France has never treated Africans as equal human beings, whether they live in Africa, have moved to France or are descendants of former migrants like the youth in the suburbs. When the coup happened in Niger two months ago, the French elite reacted by saying: “we are going to lose Niger”, as if Niger was still part of France.
Macron is the proud offspring of this colonialist mentality. His arrogance knows no limit. In 2017, he humiliated the then Burkinabe president at a speech in Ouagadougou. In 2020, in the paper Jeune Afrique, he repeated the old neo-colonial phrase: “between France and Africa it must be a love story”. This attitude does not work anymore. Africans won’t accept being lied to. They are not children to whom one talks, appealing to feelings. They want equality and to build their continent with their own hands.
Towards the end of an epoch of French imperialism
France conceived neo-colonialism as a prolongation of colonialism, a source of eternal exploitation. It has fiercely been clinging to its old empire when, in fact it was more and more losing ground.
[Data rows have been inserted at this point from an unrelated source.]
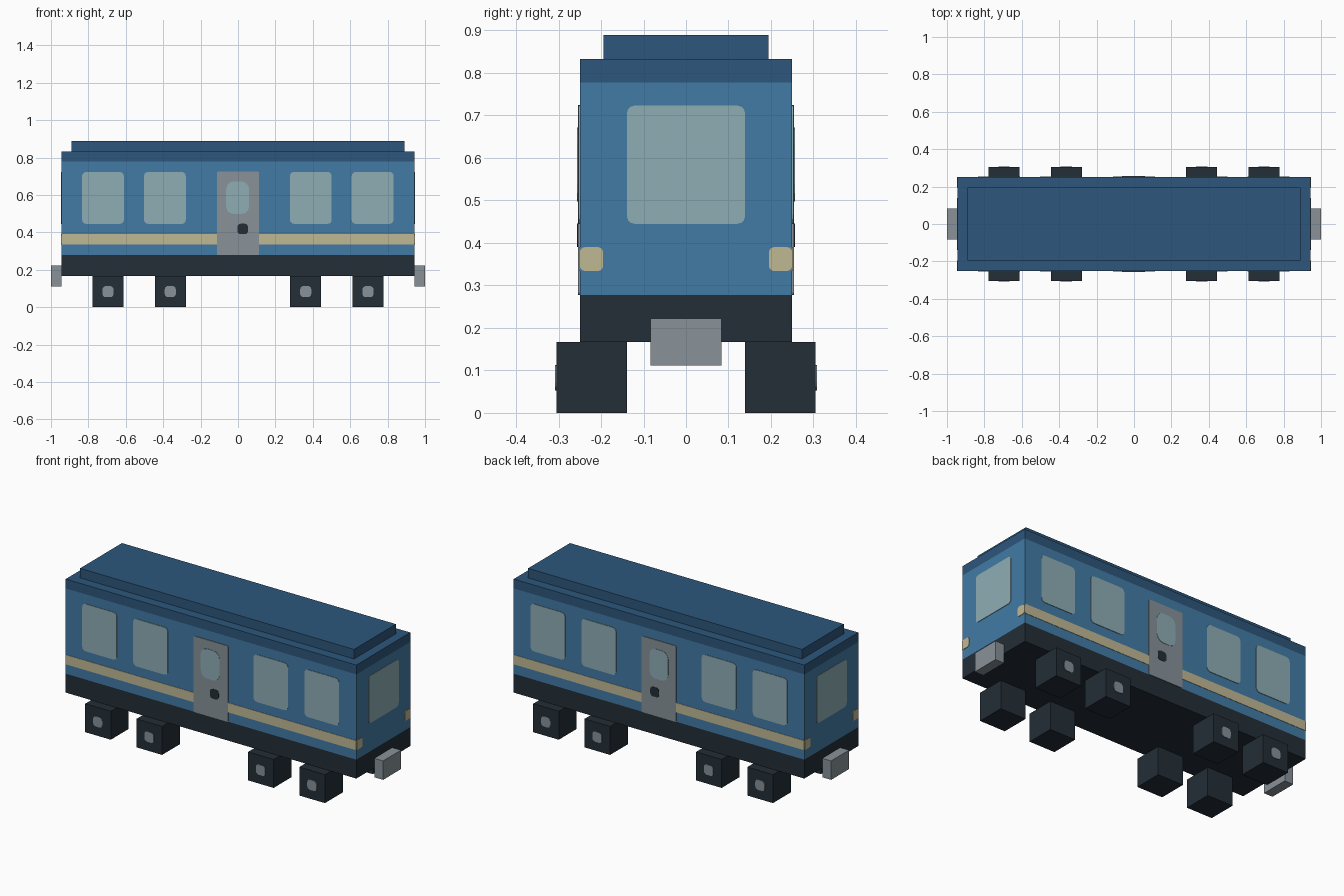
import bpy, bmesh, math
from mathutils import Vector

cube = bpy.data.objects.get("Cube")
if cube:
    bpy.data.objects.remove(cube, do_unlink=True)


def make_material(name, rgb):
    lin = [((c / 255 + 0.055) / 1.055) ** 2.4 for c in rgb] + [1]
    m = bpy.data.materials.new(name)
    m.use_nodes = True
    m.diffuse_color = lin
    m.node_tree.nodes["Principled BSDF"].inputs["Base Color"].default_value = lin
    return m


blue = make_material("body blue", (66, 123, 166))
navy = make_material("roof navy", (45, 87, 124))
black = make_material("chassis black", (35, 46, 55))
grey = make_material("metal grey", (136, 146, 153))
glass = make_material("pale glass", (141, 174, 181))
cream = make_material("stripe cream", (192, 184, 148))


def finish(bm, name, mats):
    bmesh.ops.recalc_face_normals(bm, faces=bm.faces)
    me = bpy.data.meshes.new(name)
    bm.to_mesh(me)
    bm.free()
    for m in mats:
        me.materials.append(m)
    ob = bpy.data.objects.new(name, me)
    bpy.context.collection.objects.link(ob)
    return ob


def box_bmesh(lo, hi):
    bm = bmesh.new()
    bmesh.ops.create_cube(bm, size=1)
    for v in bm.verts:
        v.co = [lo[i] + (v.co[i] + 0.5) * (hi[i] - lo[i]) for i in range(3)]
    return bm


def box(name, lo, hi, mat):
    return finish(box_bmesh(lo, hi), name, [mat])


L, W = 0.943, 0.25      # half length and half width of the body


def plate(name, axis, sign, base, u, z, w, h, r, mat, thick=0.003, steps=3):
    """Thin rounded panel on a wall facing along the axis; u runs along the wall."""
    bm = bmesh.new()
    pts = []
    for k, (su, sz) in enumerate([(1, 1), (-1, 1), (-1, -1), (1, -1)]):
        for i in range(steps + 1 if r else 1):
            a = math.pi / 2 * (k + i / steps)
            pts.append((u + su * (w / 2 - r) + r * math.cos(a),
                        z + sz * (h / 2 - r) + r * math.sin(a)))
            if not r:
                pts[-1] = (u + su * w / 2, z + sz * h / 2)
    inner = sign * (base - 0.002)
    step = sign * (thick + 0.002)
    if axis == "x":
        verts, push = [(inner, p, q) for p, q in pts], Vector((step, 0, 0))
    else:
        verts, push = [(p, inner, q) for p, q in pts], Vector((0, step, 0))
    face = bm.faces.new([bm.verts.new(v) for v in verts])
    ext = bmesh.ops.extrude_face_region(bm, geom=[face], use_keep_orig=True)
    bmesh.ops.translate(bm, vec=push,
                        verts=[g for g in ext["geom"] if isinstance(g, bmesh.types.BMVert)])
    return finish(bm, name, [mat])


# Body shell, banded by height into chassis, walls and roof edge
SILL, EAVE = 0.278, 0.778
bm = box_bmesh((-L, -W, 0.167), (L, W, 0.833))
for z in (SILL, EAVE):
    bmesh.ops.bisect_plane(bm, geom=bm.verts[:] + bm.edges[:] + bm.faces[:],
                           plane_co=(0, 0, z), plane_no=(0, 0, 1))
for f in bm.faces:
    z = f.calc_center_median().z
    f.material_index = 0 if z < SILL else 1 if z < EAVE else 2
finish(bm, "carriage_body", [black, blue, navy])

# Raised roof panel
box("roof_top", (-0.889, -0.194, 0.833), (0.889, 0.194, 0.889), navy)

# Long sides: stripe, windows, door, wheels
for side, s in (("front", -1), ("back", 1)):
    plate(f"{side}_stripe", "y", s, W, 0, 0.362, 2 * L, 0.056, 0, cream, 0.002)
    for i, x in enumerate((-0.722, -0.391, 0.389, 0.72)):
        plate(f"{side}_window_{i}", "y", s, W, x, 0.584, 0.224, 0.278, 0.022, glass)
    plate(f"{side}_door", "y", s, W, 0, 0.501, 0.224, 0.446, 0.006, grey, 0.004)
    plate(f"{side}_door_window", "y", s, W, -0.002, 0.585, 0.122, 0.174, 0.04, glass, 0.006)
    plate(f"{side}_door_handle", "y", s, W, 0.025, 0.418, 0.056, 0.056, 0.016, black, 0.006)
    for i, x in enumerate((-0.695, -0.362, 0.362, 0.695)):
        ys = sorted((s * 0.139, s * 0.305))
        box(f"{side}_wheel_{i}", (x - 0.083, ys[0], 0), (x + 0.083, ys[1], 0.167), black)
        plate(f"{side}_wheel_hub_{i}", "y", s, 0.305, x, 0.083, 0.06, 0.06, 0.018, grey)

# Ends: window, stripe returns and coupler
for side, s in (("left", 1), ("right", -1)):
    plate(f"{side}_end_window", "x", s, L, 0, 0.584, 0.278, 0.278, 0.018, glass)
    for j, t in (("front", -1), ("back", 1)):
        plate(f"{side}_stripe_return_{j}", "x", s, L, t * 0.2225, 0.362,
              0.055, 0.056, 0.012, cream)
    xs = sorted((s * L, s))
    box(f"{side}_coupler", (xs[0], -0.083, 0.111), (xs[1], 0.083, 0.222), grey)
The decline of the French empire is reaching its final point. The book entitled, “An Empire Which Does Not Want to Die, a history of Françafrique” spells it out clearly. Economically, France has lost its control over Africa, although militarily, it reinforced it through its presence in the Sahel. This is precisely what triggered the three coups in Mali, Burkina and Niger. Instead of eliminating terrorism, ten years of imperialist military occupation of the Sahel has led to its extension in the three countries. This explains why the people massively supported the coups. The people aspire to self-determination and sovereignty. It means deciding not only what type of society and economy they want to build, i.e., one which responds to the basic human needs, but also which partners they will trade and cooperate with.
The people also understand that African unity is the key to reaching their goals. First, in defending their countries from potential imperialist attacks as France will certainly not give up the idea of military intervention. To be militarily ready is, therefore, absolutely necessary. In the last week of September, a coup was foiled against Ibrahim Traore, president of Burkina Faso. Mali, Burkina, and Niger. Aware of this risk, Traore had already signed a military pact a month earlier.
Fundamentally, these countries are now able to escape dependence on France. An alternative has been building up for two decades, with China at the economic level and Russia militarily in the last decade. A multipolar world is underway, especially more recently with the strengthening of the BRICS. Africa has a role to play in this new world in transition.
Undoubtedly, imperialism will put as many obstacles as possible but as Ibrahim Traore put it:
Africa’s time of slavery to Western regimes is over, and the battle for full independence has begun… either homeland or death.
Africa’s time of slavery to Western regimes is over, and the battle for full independence has begun.
– Ibrahim Traore (President of the Transition of Burkina Faso)